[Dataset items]
::::::::
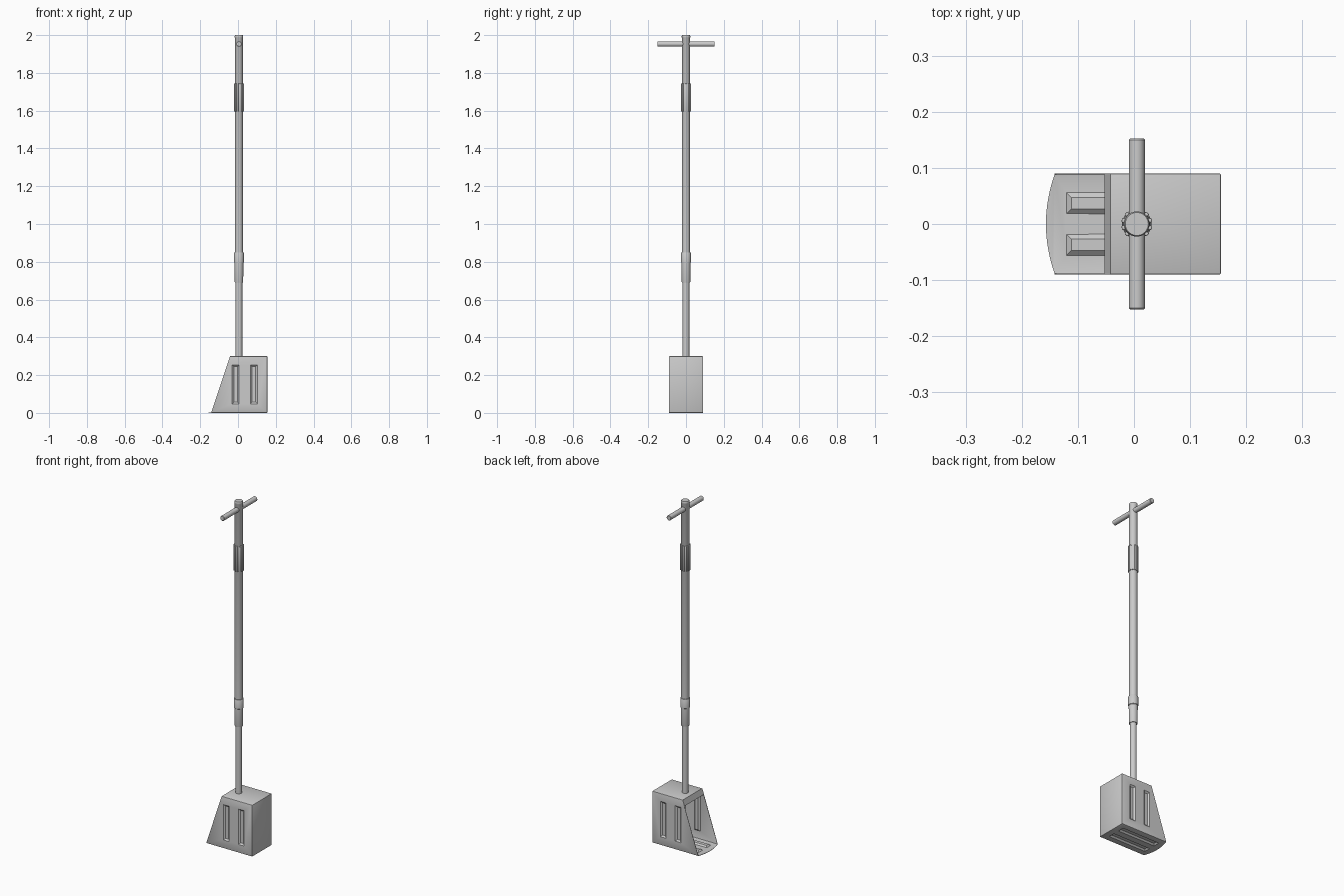
import bpy, bmesh, math
from mathutils import Vector, Matrix

if "Cube" in bpy.data.objects:
    bpy.data.objects.remove(bpy.data.objects["Cube"])

PX = 0.005  # pole axis in x


def make_object(name, bm):
    bmesh.ops.recalc_face_normals(bm, faces=bm.faces)
    me = bpy.data.meshes.new(name)
    bm.to_mesh(me)
    bm.free()
    ob = bpy.data.objects.new(name, me)
    bpy.context.collection.objects.link(ob)
    return ob


def smooth(ob, deg=35):
    bpy.ops.object.select_all(action='DESELECT')
    ob.select_set(True)
    bpy.context.view_layer.objects.active = ob
    bpy.ops.object.shade_smooth_by_angle(angle=math.radians(deg))


def apply_modifiers(ob):
    dg = bpy.context.evaluated_depsgraph_get()
    me = bpy.data.meshes.new_from_object(ob.evaluated_get(dg))
    ob.modifiers.clear()
    ob.data = me


def lathe(name, profile, matrix, n=32):
    """Closed solid of revolution from (radius, height) pairs."""
    bm = bmesh.new()
    rings = [[bm.verts.new((r * math.cos(2 * math.pi * i / n),
                            r * math.sin(2 * math.pi * i / n), z)) for i in range(n)]
             for r, z in profile]
    for a, b in zip(rings, rings[1:]):
        for i in range(n):
            j = (i + 1) % n
            bm.faces.new((a[i], a[j], b[j], b[i]))
    bm.faces.new(rings[0][::-1])
    bm.faces.new(rings[-1])
    bm.transform(matrix)
    ob = make_object(name, bm)
    smooth(ob)
    return ob


def add_groove(bm, centre, u, v, n, hu, hv, depth=0.008, slope=0.009):
    """Tapered groove cutter: sits on the panel, n points into the scoop."""
    c, u, v, n = map(Vector, (centre, u, v, n))
    rings = []
    for d, s in ((-depth, -slope), (depth, slope)):
        rings.append([bm.verts.new(c + n * d + u * a * (hu - s) + v * b * (hv - s))
                      for a, b in ((-1, -1), (1, -1), (1, 1), (-1, 1))])
    a, b = rings
    bm.faces.new(a[::-1])
    bm.faces.new(b)
    for i in range(4):
        j = (i + 1) % 4
        bm.faces.new((a[i], a[j], b[j], b[i]))


# Scoop: solid wedge box first
W = 0.09
outline = [(-0.142, 0), (0.155, 0), (0.155, 0.3), (-0.042, 0.3)]
slope_n = Vector((-0.3, 0, 0.1)).normalized()
bm = bmesh.new()
left, right = [[bm.verts.new((x, y, z)) for x, z in outline] for y in (-W, W)]
bm.faces.new(left)
bm.faces.new(right[::-1])
for i in range(4):
    j = (i + 1) % 4
    bm.faces.new((left[i], left[j], right[j], right[i]))
bmesh.ops.recalc_face_normals(bm, faces=bm.faces)
edges = [e for e in bm.edges if not any(f.normal.dot(slope_n) > 0.99 for f in e.link_faces)]
bmesh.ops.bevel(bm, geom=edges, offset=0.003, segments=2, profile=0.5, affect='EDGES')
scoop = make_object("scoop", bm)

# Pressed grooves in both sides and the floor
bm = bmesh.new()
for s in (-1, 1):
    for x in (-0.012, 0.084):
        add_groove(bm, (x, s * W, 0.151), (1, 0, 0), (0, 0, 1), (0, -s, 0), 0.0185, 0.103)
    add_groove(bm, (0.0, s * 0.037, 0), (1, 0, 0), (0, 1, 0), (0, 0, 1), 0.12, 0.0185)
cutter = make_object("groove_cutter", bm)
cutter.hide_render = True
mod = scoop.modifiers.new("grooves", 'BOOLEAN')
mod.operation = 'DIFFERENCE'
mod.solver = 'EXACT'
mod.object = cutter
apply_modifiers(scoop)
bpy.data.objects.remove(cutter)

# Open the sloped front, leaving a flange at the top, and add the curved lip
bm = bmesh.new()
bm.from_mesh(scoop.data)
bm.normal_update()
front = [f for f in bm.faces if f.normal.dot(slope_n) > 0.999]
geom = front + list({e for f in front for e in f.edges}) + list({v for f in front for v in f.verts})
bmesh.ops.bisect_plane(bm, geom=geom, plane_co=(0, 0, 0.267), plane_no=(0, 0, 1))
bm.normal_update()
bmesh.ops.delete(bm, geom=[f for f in bm.faces if f.normal.dot(slope_n) > 0.999
                           and f.calc_center_median().z < 0.267], context='FACES')
edge = sorted((v for v in bm.verts if v.co.x < -0.138 and v.co.z < 1e-4), key=lambda v: v.co.y)
a, b = edge[0], edge[-1]
arc = []
for i in range(1, 16):
    t = i / 16
    y = b.co.y + (a.co.y - b.co.y) * t
    arc.append(bm.verts.new((-0.142 - 0.015 * (1 - (2 * t - 1) ** 2), y, 0)))
bm.faces.new([*edge, *arc])
bmesh.ops.recalc_face_normals(bm, faces=bm.faces)
floor = max((f for f in bm.faces if abs(f.normal.x) > 0.99), key=lambda f: f.calc_center_median().x)
if floor.normal.x < 0:
    bmesh.ops.reverse_faces(bm, faces=bm.faces)
bm.to_mesh(scoop.data)
bm.free()
mod = scoop.modifiers.new("sheet", 'SOLIDIFY')
mod.thickness = 0.002
mod.offset = -1
apply_modifiers(scoop)
smooth(scoop, 30)

# Pole parts
up = Matrix.Translation((PX, 0, 0))
lathe("lower_pole", [(0.0178, 0.297), (0.0178, 0.75)], up)
lathe("upper_pole", [(0.0215, 0.78), (0.0215, 1.985), (0.0225, 1.987),
                     (0.0225, 1.996), (0.0205, 2.0)], up)
lathe("pole_collar", [(0.0215, 0.69), (0.0225, 0.693), (0.0235, 0.795), (0.0262, 0.797),
                      (0.0262, 0.847), (0.0245, 0.85)], up)

# Cross bar handle
bar = Matrix.Translation((PX, 0, 1.953)) @ Matrix.Rotation(math.pi / 2, 4, 'X')
lathe("cross_handle", [(0.0125, -0.152), (0.0143, -0.15), (0.0143, 0.15), (0.0125, 0.152)], bar)

# Ribbed grip: sleeve plus raised vertical ribs
lathe("grip_sleeve", [(0.0225, 1.595), (0.024, 1.598), (0.024, 1.74), (0.0225, 1.743)], up)
bm = bmesh.new()
for i in range(12):
    res = bmesh.ops.create_cube(bm, size=1, matrix=(
        up @ Matrix.Rotation(math.tau * (i + 0.5) / 12, 4, 'Z')
        @ Matrix.Translation((0.0247, 0, 1.669)) @ Matrix.Diagonal((0.006, 0.0075, 0.148, 1))))
bmesh.ops.bevel(bm, geom=bm.edges[:], offset=0.0015, segments=2, profile=0.5, affect='EDGES')
smooth(make_object("grip_ribs", bm))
::::::::
§ Assigned task:
No pictures go in the copy. Set down all the data exactly.

§ Result for this task:
import bpy, bmesh, math
from mathutils import Vector, Matrix

if "Cube" in bpy.data.objects:
    bpy.data.objects.remove(bpy.data.objects["Cube"])

PX = 0.005  # pole axis in x


def make_object(name, bm):
    bmesh.ops.recalc_face_normals(bm, faces=bm.faces)
    me = bpy.data.meshes.new(name)
    bm.to_mesh(me)
    bm.free()
    ob = bpy.data.objects.new(name, me)
    bpy.context.collection.objects.link(ob)
    return ob


def smooth(ob, deg=35):
    bpy.ops.object.select_all(action='DESELECT')
    ob.select_set(True)
    bpy.context.view_layer.objects.active = ob
    bpy.ops.object.shade_smooth_by_angle(angle=math.radians(deg))


def apply_modifiers(ob):
    dg = bpy.context.evaluated_depsgraph_get()
    me = bpy.data.meshes.new_from_object(ob.evaluated_get(dg))
    ob.modifiers.clear()
    ob.data = me


def lathe(name, profile, matrix, n=32):
    """Closed solid of revolution from (radius, height) pairs."""
    bm = bmesh.new()
    rings = [[bm.verts.new((r * math.cos(2 * math.pi * i / n),
                            r * math.sin(2 * math.pi * i / n), z)) for i in range(n)]
             for r, z in profile]
    for a, b in zip(rings, rings[1:]):
        for i in range(n):
            j = (i + 1) % n
            bm.faces.new((a[i], a[j], b[j], b[i]))
    bm.faces.new(rings[0][::-1])
    bm.faces.new(rings[-1])
    bm.transform(matrix)
    ob = make_object(name, bm)
    smooth(ob)
    return ob


def add_groove(bm, centre, u, v, n, hu, hv, depth=0.008, slope=0.009):
    """Tapered groove cutter: sits on the panel, n points into the scoop."""
    c, u, v, n = map(Vector, (centre, u, v, n))
    rings = []
    for d, s in ((-depth, -slope), (depth, slope)):
        rings.append([bm.verts.new(c + n * d + u * a * (hu - s) + v * b * (hv - s))
                      for a, b in ((-1, -1), (1, -1), (1, 1), (-1, 1))])
    a, b = rings
    bm.faces.new(a[::-1])
    bm.faces.new(b)
    for i in range(4):
        j = (i + 1) % 4
        bm.faces.new((a[i], a[j], b[j], b[i]))


# Scoop: solid wedge box first
W = 0.09
outline = [(-0.142, 0), (0.155, 0), (0.155, 0.3), (-0.042, 0.3)]
slope_n = Vector((-0.3, 0, 0.1)).normalized()
bm = bmesh.new()
left, right = [[bm.verts.new((x, y, z)) for x, z in outline] for y in (-W, W)]
bm.faces.new(left)
bm.faces.new(right[::-1])
for i in range(4):
    j = (i + 1) % 4
    bm.faces.new((left[i], left[j], right[j], right[i]))
bmesh.ops.recalc_face_normals(bm, faces=bm.faces)
edges = [e for e in bm.edges if not any(f.normal.dot(slope_n) > 0.99 for f in e.link_faces)]
bmesh.ops.bevel(bm, geom=edges, offset=0.003, segments=2, profile=0.5, affect='EDGES')
scoop = make_object("scoop", bm)

# Pressed grooves in both sides and the floor
bm = bmesh.new()
for s in (-1, 1):
    for x in (-0.012, 0.084):
        add_groove(bm, (x, s * W, 0.151), (1, 0, 0), (0, 0, 1), (0, -s, 0), 0.0185, 0.103)
    add_groove(bm, (0.0, s * 0.037, 0), (1, 0, 0), (0, 1, 0), (0, 0, 1), 0.12, 0.0185)
cutter = make_object("groove_cutter", bm)
cutter.hide_render = True
mod = scoop.modifiers.new("grooves", 'BOOLEAN')
mod.operation = 'DIFFERENCE'
mod.solver = 'EXACT'
mod.object = cutter
apply_modifiers(scoop)
bpy.data.objects.remove(cutter)

# Open the sloped front, leaving a flange at the top, and add the curved lip
bm = bmesh.new()
bm.from_mesh(scoop.data)
bm.normal_update()
front = [f for f in bm.faces if f.normal.dot(slope_n) > 0.999]
geom = front + list({e for f in front for e in f.edges}) + list({v for f in front for v in f.verts})
bmesh.ops.bisect_plane(bm, geom=geom, plane_co=(0, 0, 0.267), plane_no=(0, 0, 1))
bm.normal_update()
bmesh.ops.delete(bm, geom=[f for f in bm.faces if f.normal.dot(slope_n) > 0.999
                           and f.calc_center_median().z < 0.267], context='FACES')
edge = sorted((v for v in bm.verts if v.co.x < -0.138 and v.co.z < 1e-4), key=lambda v: v.co.y)
a, b = edge[0], edge[-1]
arc = []
for i in range(1, 16):
    t = i / 16
    y = b.co.y + (a.co.y - b.co.y) * t
    arc.append(bm.verts.new((-0.142 - 0.015 * (1 - (2 * t - 1) ** 2), y, 0)))
bm.faces.new([*edge, *arc])
bmesh.ops.recalc_face_normals(bm, faces=bm.faces)
floor = max((f for f in bm.faces if abs(f.normal.x) > 0.99), key=lambda f: f.calc_center_median().x)
if floor.normal.x < 0:
    bmesh.ops.reverse_faces(bm, faces=bm.faces)
bm.to_mesh(scoop.data)
bm.free()
mod = scoop.modifiers.new("sheet", 'SOLIDIFY')
mod.thickness = 0.002
mod.offset = -1
apply_modifiers(scoop)
smooth(scoop, 30)

# Pole parts
up = Matrix.Translation((PX, 0, 0))
lathe("lower_pole", [(0.0178, 0.297), (0.0178, 0.75)], up)
lathe("upper_pole", [(0.0215, 0.78), (0.0215, 1.985), (0.0225, 1.987),
                     (0.0225, 1.996), (0.0205, 2.0)], up)
lathe("pole_collar", [(0.0215, 0.69), (0.0225, 0.693), (0.0235, 0.795), (0.0262, 0.797),
                      (0.0262, 0.847), (0.0245, 0.85)], up)

# Cross bar handle
bar = Matrix.Translation((PX, 0, 1.953)) @ Matrix.Rotation(math.pi / 2, 4, 'X')
lathe("cross_handle", [(0.0125, -0.152), (0.0143, -0.15), (0.0143, 0.15), (0.0125, 0.152)], bar)

# Ribbed grip: sleeve plus raised vertical ribs
lathe("grip_sleeve", [(0.0225, 1.595), (0.024, 1.598), (0.024, 1.74), (0.0225, 1.743)], up)
bm = bmesh.new()
for i in range(12):
    res = bmesh.ops.create_cube(bm, size=1, matrix=(
        up @ Matrix.Rotation(math.tau * (i + 0.5) / 12, 4, 'Z')
        @ Matrix.Translation((0.0247, 0, 1.669)) @ Matrix.Diagonal((0.006, 0.0075, 0.148, 1))))
bmesh.ops.bevel(bm, geom=bm.edges[:], offset=0.0015, segments=2, profile=0.5, affect='EDGES')
smooth(make_object("grip_ribs", bm))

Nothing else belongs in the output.